*** Data supplied ***

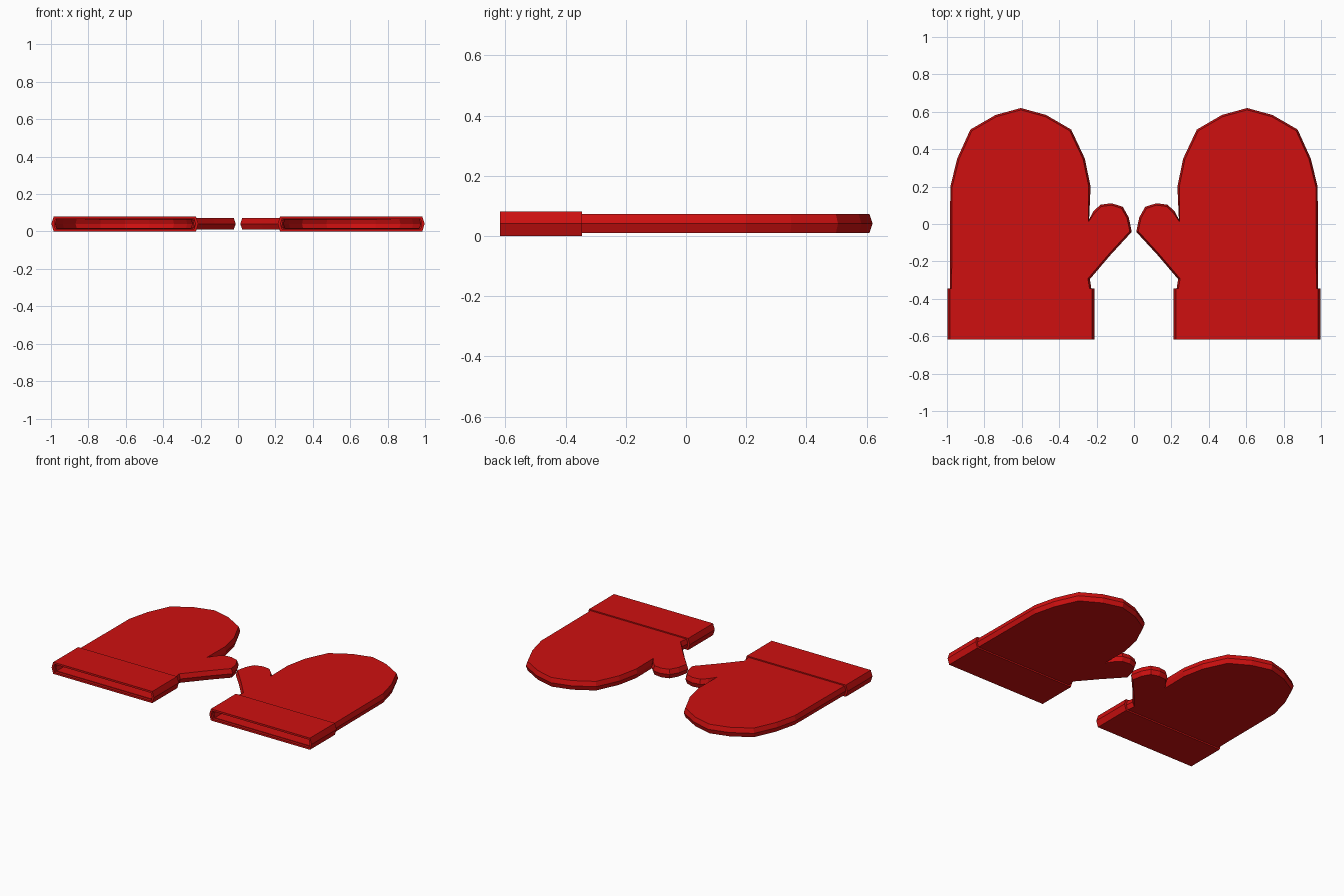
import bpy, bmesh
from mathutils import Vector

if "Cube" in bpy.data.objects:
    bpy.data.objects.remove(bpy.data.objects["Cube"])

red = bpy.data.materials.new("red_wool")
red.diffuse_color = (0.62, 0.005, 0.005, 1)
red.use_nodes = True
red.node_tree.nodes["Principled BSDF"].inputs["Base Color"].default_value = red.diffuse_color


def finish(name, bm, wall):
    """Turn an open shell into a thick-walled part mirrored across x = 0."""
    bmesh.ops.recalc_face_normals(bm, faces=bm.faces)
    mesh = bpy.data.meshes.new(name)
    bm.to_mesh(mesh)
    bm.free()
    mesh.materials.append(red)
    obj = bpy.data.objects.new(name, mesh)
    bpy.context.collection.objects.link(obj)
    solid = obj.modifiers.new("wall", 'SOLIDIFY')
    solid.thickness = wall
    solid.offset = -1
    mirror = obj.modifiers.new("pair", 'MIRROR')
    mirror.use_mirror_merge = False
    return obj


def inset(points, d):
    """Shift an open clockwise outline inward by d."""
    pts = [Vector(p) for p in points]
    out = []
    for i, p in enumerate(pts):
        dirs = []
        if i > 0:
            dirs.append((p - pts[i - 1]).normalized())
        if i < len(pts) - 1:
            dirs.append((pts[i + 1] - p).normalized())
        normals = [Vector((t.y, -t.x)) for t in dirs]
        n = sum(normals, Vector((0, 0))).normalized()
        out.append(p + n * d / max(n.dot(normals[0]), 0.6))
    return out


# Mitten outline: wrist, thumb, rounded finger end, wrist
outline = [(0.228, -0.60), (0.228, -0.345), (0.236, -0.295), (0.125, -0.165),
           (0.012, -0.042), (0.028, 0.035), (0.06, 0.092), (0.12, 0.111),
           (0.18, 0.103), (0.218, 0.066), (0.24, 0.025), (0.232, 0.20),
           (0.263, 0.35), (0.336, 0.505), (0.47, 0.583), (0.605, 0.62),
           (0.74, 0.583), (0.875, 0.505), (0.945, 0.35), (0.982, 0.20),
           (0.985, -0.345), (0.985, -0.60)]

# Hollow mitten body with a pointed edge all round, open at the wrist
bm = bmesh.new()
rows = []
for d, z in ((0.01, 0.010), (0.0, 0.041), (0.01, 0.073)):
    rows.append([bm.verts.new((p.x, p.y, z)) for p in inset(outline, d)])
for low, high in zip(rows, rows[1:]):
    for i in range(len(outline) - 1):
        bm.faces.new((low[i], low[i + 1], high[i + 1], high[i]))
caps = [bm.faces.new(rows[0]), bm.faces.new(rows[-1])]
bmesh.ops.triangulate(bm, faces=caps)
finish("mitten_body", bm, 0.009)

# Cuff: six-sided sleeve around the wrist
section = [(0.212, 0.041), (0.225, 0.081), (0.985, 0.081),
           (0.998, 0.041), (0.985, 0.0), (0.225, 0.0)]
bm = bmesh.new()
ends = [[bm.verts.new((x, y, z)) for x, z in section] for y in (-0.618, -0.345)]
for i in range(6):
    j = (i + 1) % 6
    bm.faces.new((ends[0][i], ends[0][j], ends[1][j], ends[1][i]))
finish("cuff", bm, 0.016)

***

## What this task involves
I would like the data copied exactly as it stands, with no pictures included.

## Problem solution
import bpy, bmesh
from mathutils import Vector

if "Cube" in bpy.data.objects:
    bpy.data.objects.remove(bpy.data.objects["Cube"])

red = bpy.data.materials.new("red_wool")
red.diffuse_color = (0.62, 0.005, 0.005, 1)
red.use_nodes = True
red.node_tree.nodes["Principled BSDF"].inputs["Base Color"].default_value = red.diffuse_color


def finish(name, bm, wall):
    """Turn an open shell into a thick-walled part mirrored across x = 0."""
    bmesh.ops.recalc_face_normals(bm, faces=bm.faces)
    mesh = bpy.data.meshes.new(name)
    bm.to_mesh(mesh)
    bm.free()
    mesh.materials.append(red)
    obj = bpy.data.objects.new(name, mesh)
    bpy.context.collection.objects.link(obj)
    solid = obj.modifiers.new("wall", 'SOLIDIFY')
    solid.thickness = wall
    solid.offset = -1
    mirror = obj.modifiers.new("pair", 'MIRROR')
    mirror.use_mirror_merge = False
    return obj


def inset(points, d):
    """Shift an open clockwise outline inward by d."""
    pts = [Vector(p) for p in points]
    out = []
    for i, p in enumerate(pts):
        dirs = []
        if i > 0:
            dirs.append((p - pts[i - 1]).normalized())
        if i < len(pts) - 1:
            dirs.append((pts[i + 1] - p).normalized())
        normals = [Vector((t.y, -t.x)) for t in dirs]
        n = sum(normals, Vector((0, 0))).normalized()
        out.append(p + n * d / max(n.dot(normals[0]), 0.6))
    return out


# Mitten outline: wrist, thumb, rounded finger end, wrist
outline = [(0.228, -0.60), (0.228, -0.345), (0.236, -0.295), (0.125, -0.165),
           (0.012, -0.042), (0.028, 0.035), (0.06, 0.092), (0.12, 0.111),
           (0.18, 0.103), (0.218, 0.066), (0.24, 0.025), (0.232, 0.20),
           (0.263, 0.35), (0.336, 0.505), (0.47, 0.583), (0.605, 0.62),
           (0.74, 0.583), (0.875, 0.505), (0.945, 0.35), (0.982, 0.20),
           (0.985, -0.345), (0.985, -0.60)]

# Hollow mitten body with a pointed edge all round, open at the wrist
bm = bmesh.new()
rows = []
for d, z in ((0.01, 0.010), (0.0, 0.041), (0.01, 0.073)):
    rows.append([bm.verts.new((p.x, p.y, z)) for p in inset(outline, d)])
for low, high in zip(rows, rows[1:]):
    for i in range(len(outline) - 1):
        bm.faces.new((low[i], low[i + 1], high[i + 1], high[i]))
caps = [bm.faces.new(rows[0]), bm.faces.new(rows[-1])]
bmesh.ops.triangulate(bm, faces=caps)
finish("mitten_body", bm, 0.009)

# Cuff: six-sided sleeve around the wrist
section = [(0.212, 0.041), (0.225, 0.081), (0.985, 0.081),
           (0.998, 0.041), (0.985, 0.0), (0.225, 0.0)]
bm = bmesh.new()
ends = [[bm.verts.new((x, y, z)) for x, z in section] for y in (-0.618, -0.345)]
for i in range(6):
    j = (i + 1) % 6
    bm.faces.new((ends[0][i], ends[0][j], ends[1][j], ends[1][i]))
finish("cuff", bm, 0.016)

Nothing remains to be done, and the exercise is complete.